WHAT YOU WILL DO:
Nothing below is to be printed except the lines between the line holding "m.quaternion.setFromUnitVectors(V(0, 1, 0), dir.normalize());" and the line holding "ports along x", inclusive, each exactly as it appears.

DATA RECORDS:

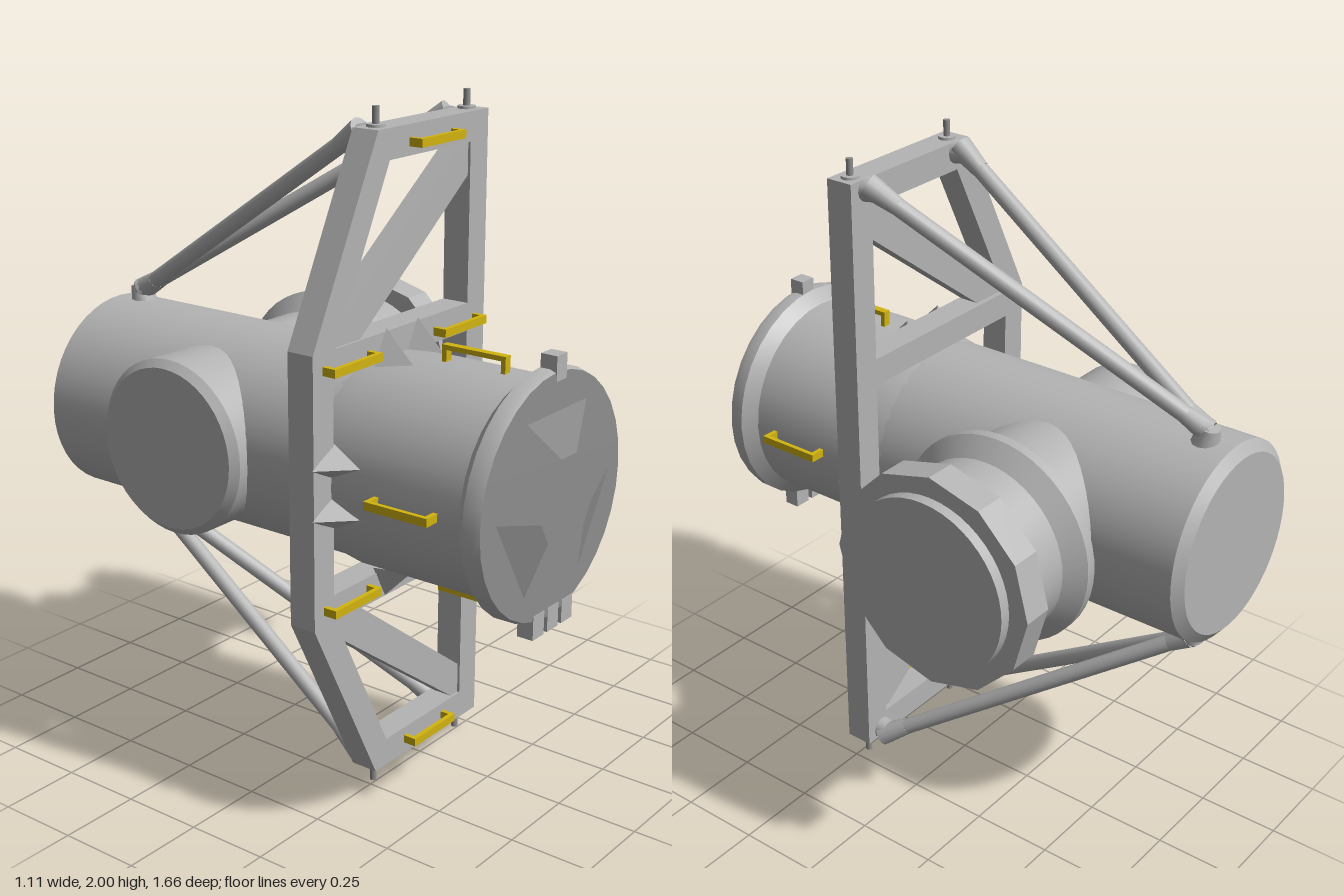
import * as THREE from 'three';
import { toCreasedNormals } from 'three/addons/utils/BufferGeometryUtils.js';
import { ConvexGeometry } from 'three/addons/geometries/ConvexGeometry.js';

const CX = -0.158, CY = 1.01; // axis of the main body
const V = (x, y, z) => new THREE.Vector3(x, y, z);

export function createModel() {
  const model = new THREE.Group();
  const mat = (name, color, extra = {}) => {
    const m = new THREE.MeshStandardMaterial({ color, ...extra });
    m.name = name;
    return m;
  };
  const grey = mat('lightGrey', 0xb4b4b4);
  const dark = mat('darkGrey', 0x8e8e8e, { side: THREE.DoubleSide });
  const yellow = mat('yellow', 0xd2b40f);

  const add = (name, geo, material, parent = model) => {
    const mesh = new THREE.Mesh(geo, material);
    mesh.name = name;
    parent.add(mesh);
    return mesh;
  };
  const box = (name, w, h, d, x, y, z, material, parent) => {
    const m = add(name, new THREE.BoxGeometry(w, h, d), material, parent);
    m.position.set(x, y, z);
    return m;
  };
  // Turned part from [radius, distance along axis] pairs, crisp at the rims
  const turned = (profile, sides, crease = 0.4) => toCreasedNormals(
    new THREE.LatheGeometry(profile.map(p => new THREE.Vector2(...p)), sides), crease);
  // Round rod between two points
  const rod = (name, a, b, r0, r1, material, sides = 12) => {
    const dir = b.clone().sub(a);
    const m = add(name, new THREE.CylinderGeometry(r1, r0, dir.length(), sides), material);
    m.position.copy(a).add(b).multiplyScalar(0.5);
    m.quaternion.setFromUnitVectors(V(0, 1, 0), dir.normalize());
    return m;
  };

  // Main body, front collar and front cap along z
  const alongZ = (name, profile, sides, material) => {
    const m = add(name, turned(profile, sides).rotateX(Math.PI / 2), material);
    m.position.set(CX, CY, 0);
  };
  alongZ('mainBody', [[0, -0.835], [0.27, -0.835], [0.302, -0.81], [0.302, 0.3]], 48, grey);
  alongZ('frontCollar', [[0.3, 0.2], [0.314, 0.28], [0.314, 0.7], [0.352, 0.735], [0.352, 0.765], [0.345, 0.785]], 32, grey);
  alongZ('frontCap', [[0.345, 0.785], [0, 0.787]], 32, dark);

  // Side ports along x
  const alongX = (name, profile, sides, crease) => {
    const m = add(name, turned(profile, sides, crease).rotateZ(-Math.PI / 2), grey);
    m.position.set(0, CY, -0.288);
  };
  alongX('leftPort', [[0.265, -0.1], [0.265, 0.15], [0.318, 0.205], [0.318, 0.235], [0.265, 0.28],
    [0.265, 0.555], [0, 0.555]], 48);
  alongX('leftPortRing', [[0.26, 0.43], [0.325, 0.43], [0.325, 0.522], [0.26, 0.522]], 12, 0.1);
  alongX('rightPort', [[0, -0.512], [0.24, -0.512], [0.262, -0.49], [0.262, -0.15]], 48);

  // Three raised petals on the front cap
  for (let i = 0; i < 3; i++) {
    const g = new THREE.BufferGeometry();
    g.setAttribute('position', new THREE.Float32BufferAttribute(
      [-0.037, 0.125, 0.83, 0.037, 0.125, 0.83, 0.145, 0.24, 0.79, -0.145, 0.24, 0.79], 3));
    g.setIndex([0, 1, 2, 0, 2, 3]);
    g.computeVertexNormals();
    const petal = add('petal', g, dark);
    petal.position.set(CX, CY, 0);
    petal.rotation.z = i * Math.PI * 2 / 3;
  }

  // Lugs on the cap rim
  box('topLug', 0.05, 0.07, 0.05, -0.14, 1.365, 0.762, grey);
  for (const x of [-0.21, -0.138, -0.066]) box('bottomLug', 0.055, 0.07, 0.05, x, 0.655, 0.762, grey);

  // Four groups of pointed gussets and body handles around the collar
  const handle = (name, parent, length, reach, alongZAxis) => {
    const g = new THREE.Group();
    g.name = name;
    box('grip', length, 0.024, 0.014, 0, 0, reach - 0.007, yellow, g);
    for (const s of [-1, 1]) box('gripLeg', 0.014, 0.024, reach, s * (length / 2 - 0.007), 0, reach / 2, yellow, g);
    if (alongZAxis) g.rotation.set(-Math.PI / 2, 0, Math.PI / 2);
    parent.add(g);
    return g;
  };
  for (let i = 0; i < 4; i++) {
    const side = new THREE.Group();
    side.name = 'collarSide';
    side.position.set(CX, CY, 0);
    side.rotation.z = i * Math.PI / 2;
    model.add(side);
    for (const x of [-0.072, 0.072]) {
      add('gusset', new ConvexGeometry([V(x, 0.305, 0.375), V(x, 0.395, 0.285),
        V(x - 0.05, 0.295, 0.28), V(x + 0.05, 0.295, 0.28)]), grey, side);
    }
    const h = new THREE.Group();
    h.name = 'bodyHandle';
    side.add(h);
    box('grip', 0.024, 0.014, 0.205, 0, 0.354, 0.53, yellow, h);
    for (const z of [0.435, 0.625]) box('gripLeg', 0.024, 0.05, 0.014, 0, 0.332, z, yellow, h);
  }

  // Flat truss frame with its openings
  const M = y => 2.007 - y; // mirrored height
  const points = list => list.map(p => new THREE.Vector2(...p));
  const frame = new THREE.Shape(points([[0.245, 0.062], [0.245, 1.945], [-0.268, 1.945],
    [-0.545, 1.395], [-0.545, M(1.395)], [-0.268, 0.062]]));
  const upper = [[0.16, 1.395], [0.16, 1.86], [-0.217, 1.86], [-0.45, 1.395]];
  frame.holes.push(new THREE.Path(points(upper)),
    new THREE.Path(points(upper.map(([x, y]) => [x, M(y)]))),
    new THREE.Path(points([[-0.46, M(1.312)], [0.16, M(1.312)], [0.16, 1.312], [-0.46, 1.312]])));
  add('frame', new THREE.ExtrudeGeometry(frame, { depth: 0.085, bevelEnabled: false }), grey)
    .position.z = 0.198;

  for (const top of [true, false]) {
    const Y = y => (top ? y : M(y));
    // Diagonal brace across each opening
    const brace = new THREE.Shape(points([[-0.45, 1.395], [-0.335, 1.395], [0.16, 1.765],
      [0.16, 1.86], [0.125, 1.86], [-0.41, 1.47]].map(([x, y]) => [x, Y(y)])));
    add('brace', new THREE.ExtrudeGeometry(brace, { depth: 0.06, bevelEnabled: false }), grey)
      .position.z = 0.215;

    // Struts from the frame corners back to the body
    const foot = V(-0.138, Y(1.345), -0.72);
    for (const x of [-0.215, 0.18]) {
      const head = V(x, Y(1.915), 0.16);
      rod('strut', foot, head, 0.025, 0.025, grey, 16);
      const at = t => foot.clone().lerp(head, t);
      rod('strutFootSocket', at(-0.01), at(0.06), 0.036, 0.026, grey);
      rod('strutHeadSocket', at(0.94), at(1.03), 0.026, 0.036, grey);
      rod('strutMount', head, V(x, Y(1.915), 0.2), 0.03, 0.036, grey);
    }
    rod('strutFoot', V(-0.138, Y(1.28), -0.72), V(-0.138, Y(1.355), -0.735), 0.045, 0.032, grey);

    // Locating pins with washers
    for (const x of [-0.22, 0.202]) {
      rod('pin', V(x, Y(1.94), 0.238), V(x, top ? 2 : 0, 0.238), 0.01, 0.01, dark);
      rod('washer', V(x, Y(1.94), 0.238), V(x, Y(1.953), 0.238), 0.026, 0.026, grey);
    }

    // Hand grips on the frame front
    for (const [x, y] of [[-0.027, 1.897], [-0.402, 1.346], [0.096, 1.346]]) {
      handle('frameHandle', model, 0.205, 0.042).position.set(x, Y(y), 0.283);
    }
  }
  return model;
}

OUTPUT OF THE EXERCISE:
    m.quaternion.setFromUnitVectors(V(0, 1, 0), dir.normalize());
    return m;
  };

  // Main body, front collar and front cap along z
  const alongZ = (name, profile, sides, material) => {
    const m = add(name, turned(profile, sides).rotateX(Math.PI / 2), material);
    m.position.set(CX, CY, 0);
  };
  alongZ('mainBody', [[0, -0.835], [0.27, -0.835], [0.302, -0.81], [0.302, 0.3]], 48, grey);
  alongZ('frontCollar', [[0.3, 0.2], [0.314, 0.28], [0.314, 0.7], [0.352, 0.735], [0.352, 0.765], [0.345, 0.785]], 32, grey);
  alongZ('frontCap', [[0.345, 0.785], [0, 0.787]], 32, dark);

  // Side ports along x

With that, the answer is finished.